▸ **Task to carry out**:
Take the listing below and print exactly the lines starting at the line containing "mod.operation, mod.solver, mod.object" and ending at the line containing "return math.degrees(math.atan2(dz, dx)", both ends included, and no others.
-----
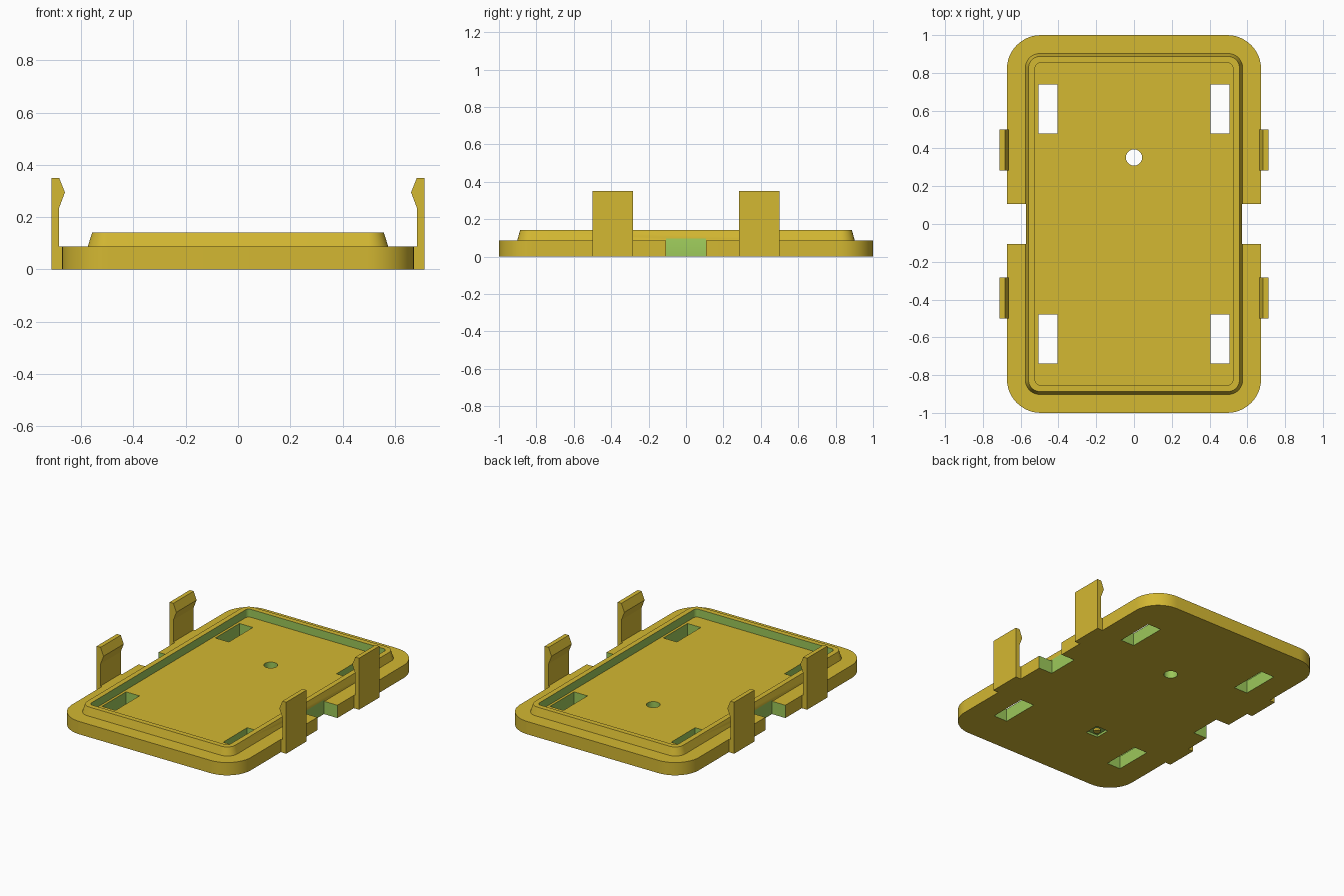
import bpy, bmesh, math
from mathutils import Matrix

if "Cube" in bpy.data.objects:
    bpy.data.objects.remove(bpy.data.objects["Cube"])


def material(name, color):
    m = bpy.data.materials.new(name)
    m.diffuse_color = (*color, 1)
    m.use_nodes = True
    m.node_tree.nodes["Principled BSDF"].inputs["Base Color"].default_value = m.diffuse_color
    return m


MATS = [material("yellow", (0.658, 0.479, 0.032)),
        material("cut_green", (0.332, 0.578, 0.102))]
PLATE_X, PLATE_Z, RIDGE_Z = 0.673, 0.087, 0.141


def make_object(name, bm):
    bmesh.ops.recalc_face_normals(bm, faces=bm.faces[:])
    me = bpy.data.meshes.new(name)
    bm.to_mesh(me)
    bm.free()
    for m in MATS:
        me.materials.append(m)
    ob = bpy.data.objects.new(name, me)
    bpy.context.collection.objects.link(ob)
    return ob


def rounded_ring(bm, hx, hy, r, z, seg=12):
    """Vertices of a rounded rectangle."""
    verts = []
    for k, (sx, sy) in enumerate([(1, 1), (-1, 1), (-1, -1), (1, -1)]):
        for i in range(seg + 1):
            a = math.pi / 2 * (k + i / seg)
            verts.append(bm.verts.new((sx * (hx - r) + r * math.cos(a),
                                       sy * (hy - r) + r * math.sin(a), z)))
    return verts


def box(name, x0, x1, y0, y1, z0, z1, mat=0):
    bm = bmesh.new()
    bmesh.ops.create_cube(bm, size=1)
    for v in bm.verts:
        v.co.x = x0 if v.co.x < 0 else x1
        v.co.y = y0 if v.co.y < 0 else y1
        v.co.z = z0 if v.co.z < 0 else z1
    for f in bm.faces:
        f.material_index = mat
    return make_object(name, bm)


def cylinder(name, x, y, z0, z1, r, mat=0):
    bm = bmesh.new()
    bmesh.ops.create_cone(bm, cap_ends=True, segments=32, radius1=r, radius2=r,
                          depth=z1 - z0,
                          matrix=Matrix.Translation((x, y, (z0 + z1) / 2)))
    for f in bm.faces:
        f.material_index = mat
    return make_object(name, bm)


def activate(ob):
    bpy.ops.object.select_all(action='DESELECT')
    ob.select_set(True)
    bpy.context.view_layer.objects.active = ob


def cut(target, cutter):
    mod = target.modifiers.new("cut", 'BOOLEAN')
    mod.operation = 'DIFFERENCE'
    mod.solver = 'EXACT'
    mod.object = cutter
    activate(target)
    bpy.ops.object.modifier_apply(modifier=mod.name)
    bpy.data.objects.remove(cutter)


# Lid: plate, tapered ridge and shallow pocket as stacked outlines
bm = bmesh.new()
outlines = [(PLATE_X, 1.0, 0.18, 0), (PLATE_X, 1.0, 0.18, PLATE_Z),
            (0.575, 0.902, 0.075, PLATE_Z), (0.558, 0.887, 0.06, RIDGE_Z),
            (0.523, 0.852, 0.025, RIDGE_Z), (0.523, 0.852, 0.025, PLATE_Z)]
rings = [rounded_ring(bm, *o) for o in outlines]
for k, (a, b) in enumerate(zip(rings, rings[1:])):
    for i in range(len(a)):
        j = (i + 1) % len(a)
        f = bm.faces.new((a[i], a[j], b[j], b[i]))
        f.material_index = 1 if k == 4 else 0   # pocket wall
bm.faces.new(rings[0])
bm.faces.new(rings[-1])
lid = make_object("lid", bm)

# Slots, side notches, round hole and the small recess underneath
for sx in (-1, 1):
    for sy in (-1, 1):
        x, y = sx * 0.4555, sy * 0.609
        cut(lid, box("slot_cutter", x - 0.0505, x + 0.0505,
                     y - 0.129, y + 0.129, -0.1, 0.3, 1))
    xs = sorted((sx * 0.572, sx * 0.9))
    cut(lid, box("notch_cutter", *xs, -0.107, 0.107, -0.1, 0.3, 1))
cut(lid, cylinder("hole_cutter", 0, 0.352, -0.1, 0.3, 0.043, 1))
cut(lid, box("recess_cutter", -0.15, -0.06, -0.53, -0.43, -0.1, 0.015, 1))
cylinder("recess_boss", -0.105, -0.48, 0, 0.015, 0.022)
activate(lid)
bpy.ops.object.shade_smooth_by_angle(angle=math.radians(25))

# Snap clips: hooked profile extruded along y
profile = [(PLATE_X, 0), (0.713, 0), (0.713, 0.35), (0.684, 0.35),
           (0.662, 0.295), (0.684, 0.237), (0.684, PLATE_Z), (PLATE_X, PLATE_Z)]
for sx, side in ((-1, "left"), (1, "right")):
    for sy, end in ((-1, "front"), (1, "back")):
        bm = bmesh.new()
        face = bm.faces.new([bm.verts.new((sx * x, sy * 0.283, z))
                             for x, z in profile])
        ext = bmesh.ops.extrude_face_region(bm, geom=[face])
        for v in ext["geom"]:
            if isinstance(v, bmesh.types.BMVert):
                v.co.y = sy * 0.5
        make_object(f"{side}_{end}_clip", bm)
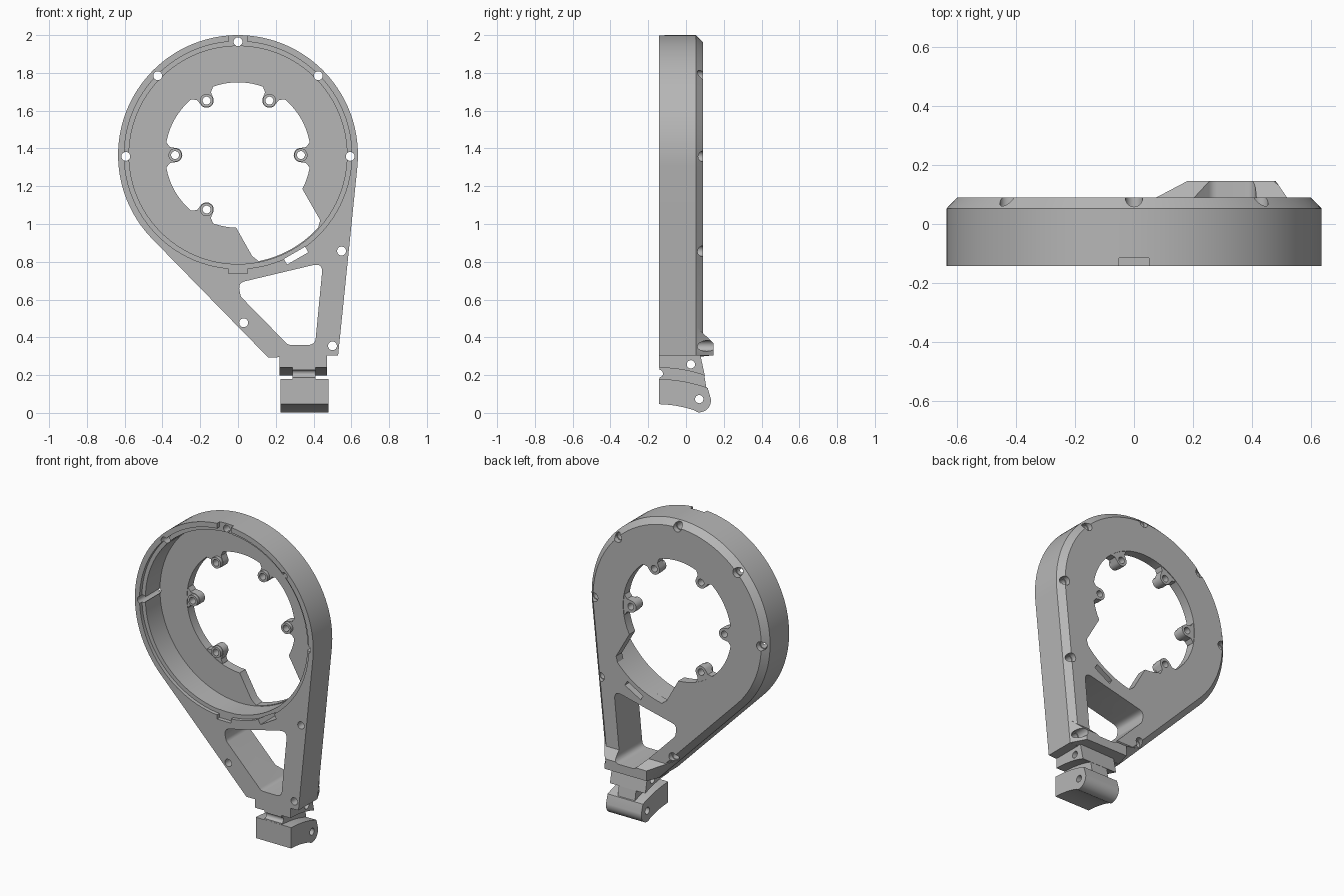
import bpy, bmesh, math
from mathutils import Vector

if "Cube" in bpy.data.objects:
    bpy.data.objects.remove(bpy.data.objects["Cube"], do_unlink=True)

grey = bpy.data.materials.new("plain_grey")
grey.use_nodes = True
grey.diffuse_color = (0.47, 0.47, 0.47, 1)
grey.node_tree.nodes["Principled BSDF"].inputs["Base Color"].default_value = grey.diffuse_color

CX, CZ, R = 0.0, 1.365, 0.635      # ring centre and radius
FRONT, EDGE, BACK = -0.142, 0.052, 0.09
FLOOR = 0.03                       # inside face of the back plate


def loft(name, rings):
    """Closed solid through rings of equal point count."""
    bm = bmesh.new()
    loops = [[bm.verts.new(p) for p in ring] for ring in rings]
    n = len(loops[0])
    for a, b in zip(loops, loops[1:]):
        for i in range(n):
            j = (i + 1) % n
            bm.faces.new((a[i], a[j], b[j], b[i]))
    bm.faces.new(loops[0])
    bm.faces.new(loops[-1])
    bmesh.ops.recalc_face_normals(bm, faces=bm.faces)
    me = bpy.data.meshes.new(name)
    bm.to_mesh(me)
    bm.free()
    me.materials.append(grey)
    ob = bpy.data.objects.new(name, me)
    bpy.context.collection.objects.link(ob)
    return ob


def prism(name, pts, a, b):
    """Extrude an (x, z) outline along y."""
    return loft(name, [[(x, y, z) for x, z in pts] for y in (a, b)])


def side_prism(name, pts, a, b):
    """Extrude a (y, z) outline along x."""
    return loft(name, [[(x, y, z) for y, z in pts] for x in (a, b)])


def arc(cx, cz, r, a0, a1, n):
    angles = [math.radians(a0 + (a1 - a0) * i / n) for i in range(n + 1)]
    return [(cx + r * math.cos(t), cz + r * math.sin(t)) for t in angles]


def circle(cx, cz, r, n=24):
    return arc(cx, cz, r, 0, 360, n)[:-1]


def curve(p, q, s, n=8):
    """Quadratic curve from p to s, pulled towards q."""
    p, q, s = Vector(p), Vector(q), Vector(s)
    ts = [i / n for i in range(n + 1)]
    return [tuple(p * (1 - t) ** 2 + q * 2 * t * (1 - t) + s * t * t) for t in ts]


def rounded(pts, r):
    out = []
    for i, p in enumerate(pts):
        p = Vector(p)
        u = (Vector(pts[i - 1]) - p).normalized()
        v = (Vector(pts[(i + 1) % len(pts)]) - p).normalized()
        reach = r / math.tan(u.angle(v) / 2)
        out += curve(p + u * reach, p, p + v * reach)
    return out


def inset(pts, d):
    """Move a counter-clockwise outline inwards."""
    out = []
    for i, p in enumerate(pts):
        p = Vector(p)
        u = (p - Vector(pts[i - 1])).normalized()
        v = (Vector(pts[(i + 1) % len(pts)]) - p).normalized()
        n1, n2 = Vector((-u.y, u.x)), Vector((-v.y, v.x))
        out.append(tuple(p + (n1 + n2) * d / (1 + n1.dot(n2))))
    return out


def combine(target, tool, op="DIFFERENCE"):
    mod = target.modifiers.new("combine", "BOOLEAN")
    mod.operation, mod.solver, mod.object = op, "EXACT", tool
    bpy.context.view_layer.objects.active = target
    bpy.ops.object.modifier_apply(modifier=mod.name)
    bpy.data.objects.remove(tool, do_unlink=True)


def tangent(p, side):
    dx, dz = p[0] - CX, p[1] - CZ
    return math.degrees(math.atan2(dz, dx) + side * math.acos(R / math.hypot(dx, dz)))


# Teardrop housing with a chamfered back edge
low_left, low_right = (0.16, 0.293), (0.53, 0.305)
a0, a1 = tangent(low_right, 1), tangent(low_left, -1) + 360
outline = arc(CX, CZ, R, a0, a1, 80) + [low_left, low_right]
rear = inset(outline, 0.036)
body = loft("housing", [[(x, y, z) for x, z in pts]
                        for pts, y in ((outline, FRONT), (outline, EDGE), (rear, BACK))])

# Raised bump at the lower back
base = [(0.0, 0.46), (0.545, 0.46), (0.53, 0.305), (0.16, 0.295)]
crest = [(0.18, 0.37), (0.48, 0.37), (0.48, 0.305), (0.18, 0.305)]
bump = loft("bump", [[(x, y, z) for x, z in base] for y in (0.0, 0.05)]
            + [[(x, 0.145, z) for x, z in crest]])
combine(body, bump, "UNION")

# Cavity, lid recess and central opening
for name, r, y0, y1 in (("cavity", 0.577, -0.3, FLOOR),
                        ("lid_recess", 0.602, -0.3, -0.118),
                        ("opening", 0.385, -0.05, 0.3)):
    combine(body, prism(name, circle(CX, CZ, r, 96), y0, y1))

# Wedge-shaped window in the back plate
window = [(0.1, 1.15), (-0.015, 0.99), (0.075, 0.83)]
window += arc(CX, CZ, 0.572, -79, -42, 16) + [(0.435, 1.02), (0.335, 1.195)]
combine(body, prism("window", window, -0.02, 0.3))

# Triangular opening in the tail
triangle = [(0.0, 0.688), (0.45, 0.795), (0.408, 0.36), (0.265, 0.36), (0.015, 0.615)]
combine(body, prism("tail_opening", rounded(triangle, 0.04), -0.3, 0.3))

# Lid notches and the slanted slot
for z0, z1 in ((0.738, 0.8), (1.93, 2.1)):
    notch = [(-0.05, z0), (0.05, z0), (0.05, z1), (-0.05, z1)]
    combine(body, prism("notch", notch, -0.3, -0.115))
out_dir = Vector((0.5, -math.sqrt(0.75)))
tan_dir = Vector((-out_dir.y, out_dir.x))
slot = [Vector((CX, CZ)) + out_dir * r + tan_dir * t
        for r, t in ((0.598, -0.065), (0.598, 0.065), (0.632, 0.065), (0.632, -0.065))]
combine(body, prism("slot", [tuple(p) for p in slot], -0.3, 0.3))

# Five flared mounting tabs with hollow bosses
for deg in (0, 60, 120, 180, 240):
    t = math.radians(deg)

    def turn(pts):
        return [(CX + x * math.cos(t) - z * math.sin(t),
                 CZ + x * math.sin(t) + z * math.cos(t)) for x, z in pts]
    tab = arc(0.333, 0, 0.038, 90, 270, 14)
    tab += [(0.36, -0.042), (0.378, -0.065), (0.42, -0.07),
            (0.42, 0.07), (0.378, 0.065), (0.36, 0.042)]
    combine(body, prism("tab", turn(tab), 0.033, 0.086), "UNION")
    combine(body, prism("boss", turn(circle(0.333, 0, 0.035)), 0.012, 0.08), "UNION")
    combine(body, prism("boss_hole", turn(circle(0.333, 0, 0.021)), -0.3, 0.3))

# Screw holes round the rim, counterbored at the back
screws = [(0, 1.965), (0.425, 1.785), (-0.425, 1.785), (0.594, 1.358),
          (-0.594, 1.358), (0.548, 0.857), (0.03, 0.477), (0.5, 0.355)]
for x, z in screws:
    combine(body, prism("screw_hole", circle(x, z, 0.0235), -0.3, 0.3))
    combine(body, prism("counterbore", circle(x, z, 0.029), 0.058, 0.3))

# Hinge arm: upper block, narrow web and rounded lower block
upper = [(FRONT, 0.31), (0.075, 0.31)] + curve((0.1, 0.197), (0.0, 0.235), (FRONT, 0.24))
lower = curve((FRONT, 0.18), (0.0, 0.175), (0.115, 0.132))
lower += arc(0.07, 0.065, 0.062, 10, -100, 14)
lower += curve((0.045, 0.013), (-0.04, 0.043), (FRONT, 0.046))
web = [(FRONT + 0.001, 0.265), (FRONT + 0.001, 0.15), (0.112, 0.11), (0.09, 0.24)]
arm = side_prism("hinge_arm", upper, 0.22, 0.472)
combine(arm, side_prism("web", web, 0.288, 0.41), "UNION")
combine(arm, side_prism("lower_block", lower, 0.226, 0.478), "UNION")
for y, z, r in ((0.026, 0.257, 0.022), (0.07, 0.073, 0.022), (FRONT, 0.208, 0.02)):
    combine(arm, side_prism("pin_hole", circle(y, z, r), 0.0, 0.8))

# Smooth the round walls and keep hard edges crisp
bpy.ops.object.select_all(action="DESELECT")
for ob in (body, arm):
    ob.select_set(True)
    bpy.context.view_layer.objects.active = ob
bpy.ops.object.shade_smooth_by_angle(angle=math.radians(25))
-----
▸ **Written response**:
    mod.operation, mod.solver, mod.object = op, "EXACT", tool
    bpy.context.view_layer.objects.active = target
    bpy.ops.object.modifier_apply(modifier=mod.name)
    bpy.data.objects.remove(tool, do_unlink=True)


def tangent(p, side):
    dx, dz = p[0] - CX, p[1] - CZ
    return math.degrees(math.atan2(dz, dx) + side * math.acos(R / math.hypot(dx, dz)))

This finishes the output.